(Collected data)
────────
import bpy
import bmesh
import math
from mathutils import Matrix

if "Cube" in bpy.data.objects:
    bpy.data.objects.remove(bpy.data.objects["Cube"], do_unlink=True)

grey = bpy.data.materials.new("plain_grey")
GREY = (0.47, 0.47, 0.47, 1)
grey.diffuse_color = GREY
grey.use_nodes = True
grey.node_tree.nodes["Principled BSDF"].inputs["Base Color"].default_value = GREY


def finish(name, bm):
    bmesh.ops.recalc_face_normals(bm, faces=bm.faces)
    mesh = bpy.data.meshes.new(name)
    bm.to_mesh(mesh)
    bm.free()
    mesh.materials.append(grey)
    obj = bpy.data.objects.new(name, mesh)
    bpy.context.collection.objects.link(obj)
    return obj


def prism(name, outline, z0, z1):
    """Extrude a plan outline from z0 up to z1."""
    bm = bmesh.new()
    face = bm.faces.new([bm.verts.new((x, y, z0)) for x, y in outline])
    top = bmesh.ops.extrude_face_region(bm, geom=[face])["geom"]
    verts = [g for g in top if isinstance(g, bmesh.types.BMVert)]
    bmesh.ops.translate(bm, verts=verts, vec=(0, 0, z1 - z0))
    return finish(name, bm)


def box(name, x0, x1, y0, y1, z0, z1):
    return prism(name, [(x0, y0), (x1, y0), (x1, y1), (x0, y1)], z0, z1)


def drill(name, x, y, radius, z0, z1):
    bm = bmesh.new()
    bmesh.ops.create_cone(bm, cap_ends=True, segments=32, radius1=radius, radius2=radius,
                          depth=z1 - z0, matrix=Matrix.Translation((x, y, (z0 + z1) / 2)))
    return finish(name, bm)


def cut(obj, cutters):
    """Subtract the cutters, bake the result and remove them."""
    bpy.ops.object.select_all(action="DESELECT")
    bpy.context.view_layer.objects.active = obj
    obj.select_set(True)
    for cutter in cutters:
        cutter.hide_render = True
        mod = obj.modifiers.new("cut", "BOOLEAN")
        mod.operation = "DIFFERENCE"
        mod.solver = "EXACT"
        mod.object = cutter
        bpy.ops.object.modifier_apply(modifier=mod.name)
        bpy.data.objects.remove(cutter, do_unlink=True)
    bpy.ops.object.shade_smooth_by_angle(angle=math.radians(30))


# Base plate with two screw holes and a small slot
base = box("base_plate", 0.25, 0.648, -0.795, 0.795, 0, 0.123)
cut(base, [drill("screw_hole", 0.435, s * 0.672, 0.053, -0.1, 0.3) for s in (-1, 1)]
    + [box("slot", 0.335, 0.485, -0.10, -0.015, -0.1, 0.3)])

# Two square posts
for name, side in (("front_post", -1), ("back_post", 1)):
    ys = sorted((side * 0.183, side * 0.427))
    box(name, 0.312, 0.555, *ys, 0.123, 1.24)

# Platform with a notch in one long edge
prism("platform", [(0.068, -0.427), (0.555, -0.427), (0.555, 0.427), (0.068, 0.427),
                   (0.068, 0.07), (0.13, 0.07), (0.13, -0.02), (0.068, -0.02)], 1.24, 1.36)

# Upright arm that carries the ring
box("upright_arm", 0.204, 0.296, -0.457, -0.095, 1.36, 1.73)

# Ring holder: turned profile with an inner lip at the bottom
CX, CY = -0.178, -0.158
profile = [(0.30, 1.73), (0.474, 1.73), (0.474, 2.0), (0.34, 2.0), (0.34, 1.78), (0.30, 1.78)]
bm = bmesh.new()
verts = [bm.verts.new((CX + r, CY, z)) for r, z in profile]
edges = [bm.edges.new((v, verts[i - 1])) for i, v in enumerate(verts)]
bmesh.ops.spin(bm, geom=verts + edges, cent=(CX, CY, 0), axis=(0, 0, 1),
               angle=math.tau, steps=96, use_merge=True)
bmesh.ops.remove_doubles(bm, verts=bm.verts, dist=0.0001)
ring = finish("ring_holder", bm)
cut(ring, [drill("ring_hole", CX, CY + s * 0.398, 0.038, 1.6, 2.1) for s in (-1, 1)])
────────
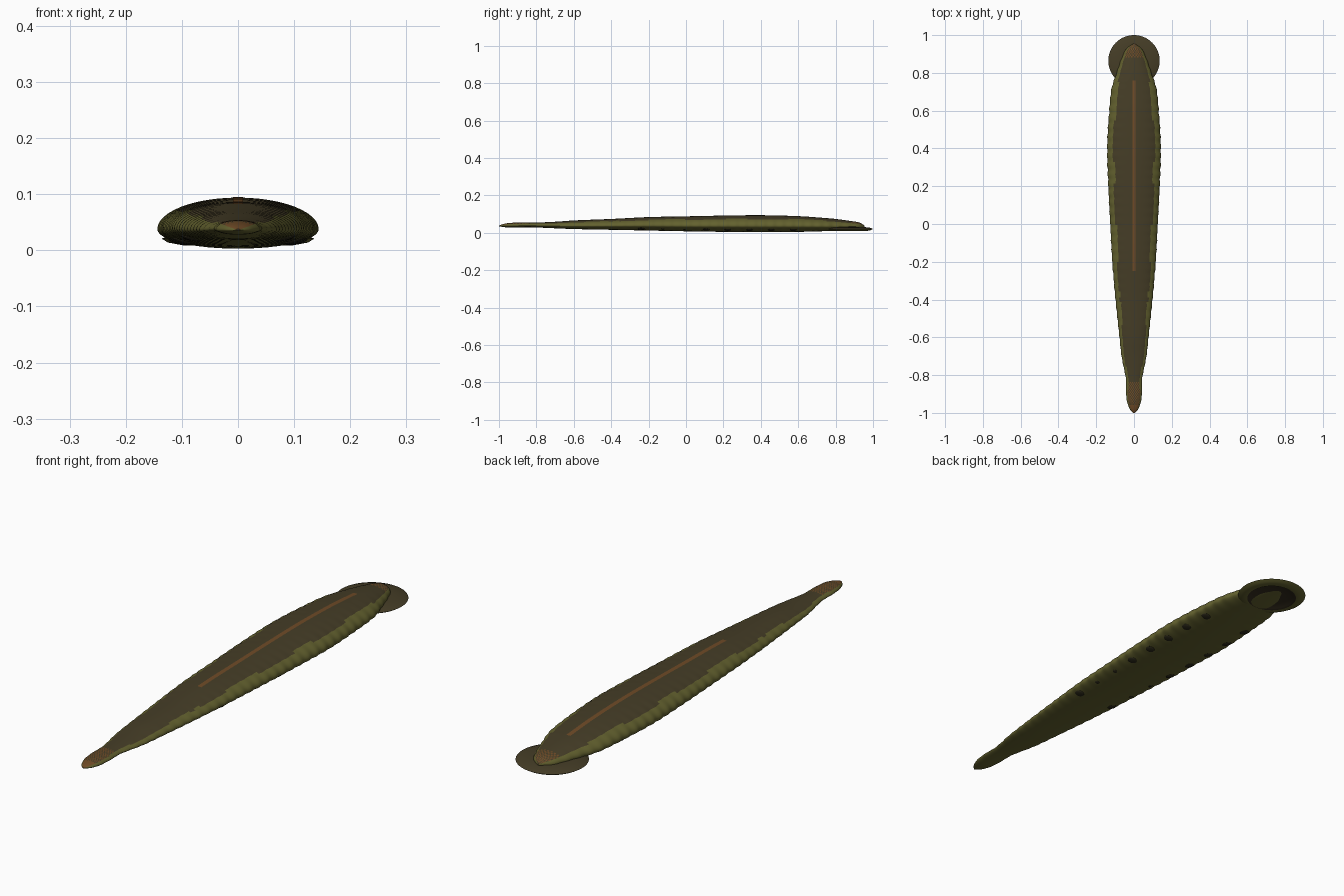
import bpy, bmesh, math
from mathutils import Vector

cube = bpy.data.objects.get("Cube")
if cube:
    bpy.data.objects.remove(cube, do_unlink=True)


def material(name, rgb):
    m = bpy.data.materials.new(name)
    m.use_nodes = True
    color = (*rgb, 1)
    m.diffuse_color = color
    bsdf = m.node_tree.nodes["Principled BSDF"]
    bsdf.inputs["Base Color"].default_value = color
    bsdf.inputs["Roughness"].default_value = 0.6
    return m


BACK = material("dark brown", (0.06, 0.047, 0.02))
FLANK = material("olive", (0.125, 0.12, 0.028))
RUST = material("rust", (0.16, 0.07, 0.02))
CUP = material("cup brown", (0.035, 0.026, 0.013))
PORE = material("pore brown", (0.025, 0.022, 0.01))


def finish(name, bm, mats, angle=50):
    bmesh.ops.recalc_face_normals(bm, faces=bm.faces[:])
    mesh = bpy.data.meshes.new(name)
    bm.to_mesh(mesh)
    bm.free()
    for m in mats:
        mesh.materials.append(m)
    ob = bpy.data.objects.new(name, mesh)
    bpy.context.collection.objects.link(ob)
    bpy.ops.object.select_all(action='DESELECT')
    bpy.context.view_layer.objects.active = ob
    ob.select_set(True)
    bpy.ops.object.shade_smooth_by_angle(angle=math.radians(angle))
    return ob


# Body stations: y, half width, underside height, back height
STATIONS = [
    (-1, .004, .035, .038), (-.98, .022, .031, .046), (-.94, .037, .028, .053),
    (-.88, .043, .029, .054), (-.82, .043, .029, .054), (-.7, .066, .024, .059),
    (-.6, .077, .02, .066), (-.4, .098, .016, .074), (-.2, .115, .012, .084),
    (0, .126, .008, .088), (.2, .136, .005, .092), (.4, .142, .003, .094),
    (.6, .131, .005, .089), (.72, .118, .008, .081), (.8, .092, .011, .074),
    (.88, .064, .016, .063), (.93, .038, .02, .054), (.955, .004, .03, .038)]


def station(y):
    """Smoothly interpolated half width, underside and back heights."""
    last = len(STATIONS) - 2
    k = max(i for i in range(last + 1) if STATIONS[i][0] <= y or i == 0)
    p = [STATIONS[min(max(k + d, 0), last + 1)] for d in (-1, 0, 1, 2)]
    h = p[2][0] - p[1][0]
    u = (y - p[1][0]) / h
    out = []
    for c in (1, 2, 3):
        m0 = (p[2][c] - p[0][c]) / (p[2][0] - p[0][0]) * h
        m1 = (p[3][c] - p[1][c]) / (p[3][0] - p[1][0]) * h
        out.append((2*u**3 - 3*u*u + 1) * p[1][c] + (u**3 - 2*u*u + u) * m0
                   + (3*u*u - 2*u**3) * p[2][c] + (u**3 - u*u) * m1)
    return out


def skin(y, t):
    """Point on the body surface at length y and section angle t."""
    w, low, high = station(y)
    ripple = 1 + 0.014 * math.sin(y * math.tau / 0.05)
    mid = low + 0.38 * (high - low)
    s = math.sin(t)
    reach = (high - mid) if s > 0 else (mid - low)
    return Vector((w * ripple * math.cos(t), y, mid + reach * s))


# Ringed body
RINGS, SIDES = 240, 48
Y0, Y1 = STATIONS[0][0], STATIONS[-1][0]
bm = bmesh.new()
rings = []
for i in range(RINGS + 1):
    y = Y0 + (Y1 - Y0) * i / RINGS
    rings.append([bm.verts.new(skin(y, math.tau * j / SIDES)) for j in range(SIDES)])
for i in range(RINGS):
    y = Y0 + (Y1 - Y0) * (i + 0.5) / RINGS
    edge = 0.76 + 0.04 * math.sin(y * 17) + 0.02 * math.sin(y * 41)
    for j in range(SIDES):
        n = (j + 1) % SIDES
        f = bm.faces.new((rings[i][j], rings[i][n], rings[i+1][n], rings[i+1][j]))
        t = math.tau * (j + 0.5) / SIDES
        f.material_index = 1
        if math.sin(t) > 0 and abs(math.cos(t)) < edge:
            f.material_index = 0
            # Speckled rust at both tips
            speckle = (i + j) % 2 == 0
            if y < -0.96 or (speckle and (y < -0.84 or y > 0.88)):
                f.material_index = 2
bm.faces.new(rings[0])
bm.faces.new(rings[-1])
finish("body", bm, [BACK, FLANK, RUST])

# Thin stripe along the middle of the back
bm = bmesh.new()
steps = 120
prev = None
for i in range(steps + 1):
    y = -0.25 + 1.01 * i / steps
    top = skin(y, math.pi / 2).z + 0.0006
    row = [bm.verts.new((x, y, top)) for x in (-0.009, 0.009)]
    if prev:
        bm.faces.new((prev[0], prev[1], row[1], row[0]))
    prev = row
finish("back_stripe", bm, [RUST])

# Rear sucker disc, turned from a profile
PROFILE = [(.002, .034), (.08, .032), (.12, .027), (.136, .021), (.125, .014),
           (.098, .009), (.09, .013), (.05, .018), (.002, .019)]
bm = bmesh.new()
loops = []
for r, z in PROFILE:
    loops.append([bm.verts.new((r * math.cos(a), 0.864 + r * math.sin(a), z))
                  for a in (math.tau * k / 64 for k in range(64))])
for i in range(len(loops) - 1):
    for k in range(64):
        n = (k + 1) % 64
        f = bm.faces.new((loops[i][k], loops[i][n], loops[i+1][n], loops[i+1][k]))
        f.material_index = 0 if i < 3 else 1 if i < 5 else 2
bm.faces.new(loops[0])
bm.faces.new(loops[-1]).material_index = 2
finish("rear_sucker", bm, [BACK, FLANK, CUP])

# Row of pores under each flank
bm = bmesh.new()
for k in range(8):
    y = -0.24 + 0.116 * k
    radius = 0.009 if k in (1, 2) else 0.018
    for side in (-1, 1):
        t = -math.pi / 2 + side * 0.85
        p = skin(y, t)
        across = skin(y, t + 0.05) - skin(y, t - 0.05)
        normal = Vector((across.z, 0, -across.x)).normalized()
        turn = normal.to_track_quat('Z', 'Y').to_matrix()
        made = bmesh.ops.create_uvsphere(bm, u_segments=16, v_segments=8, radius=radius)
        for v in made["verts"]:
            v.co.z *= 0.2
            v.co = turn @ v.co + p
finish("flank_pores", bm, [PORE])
────────
Note how many lines in the data above have the string "angle" in them, and give that number by itself.

• _Task result_
5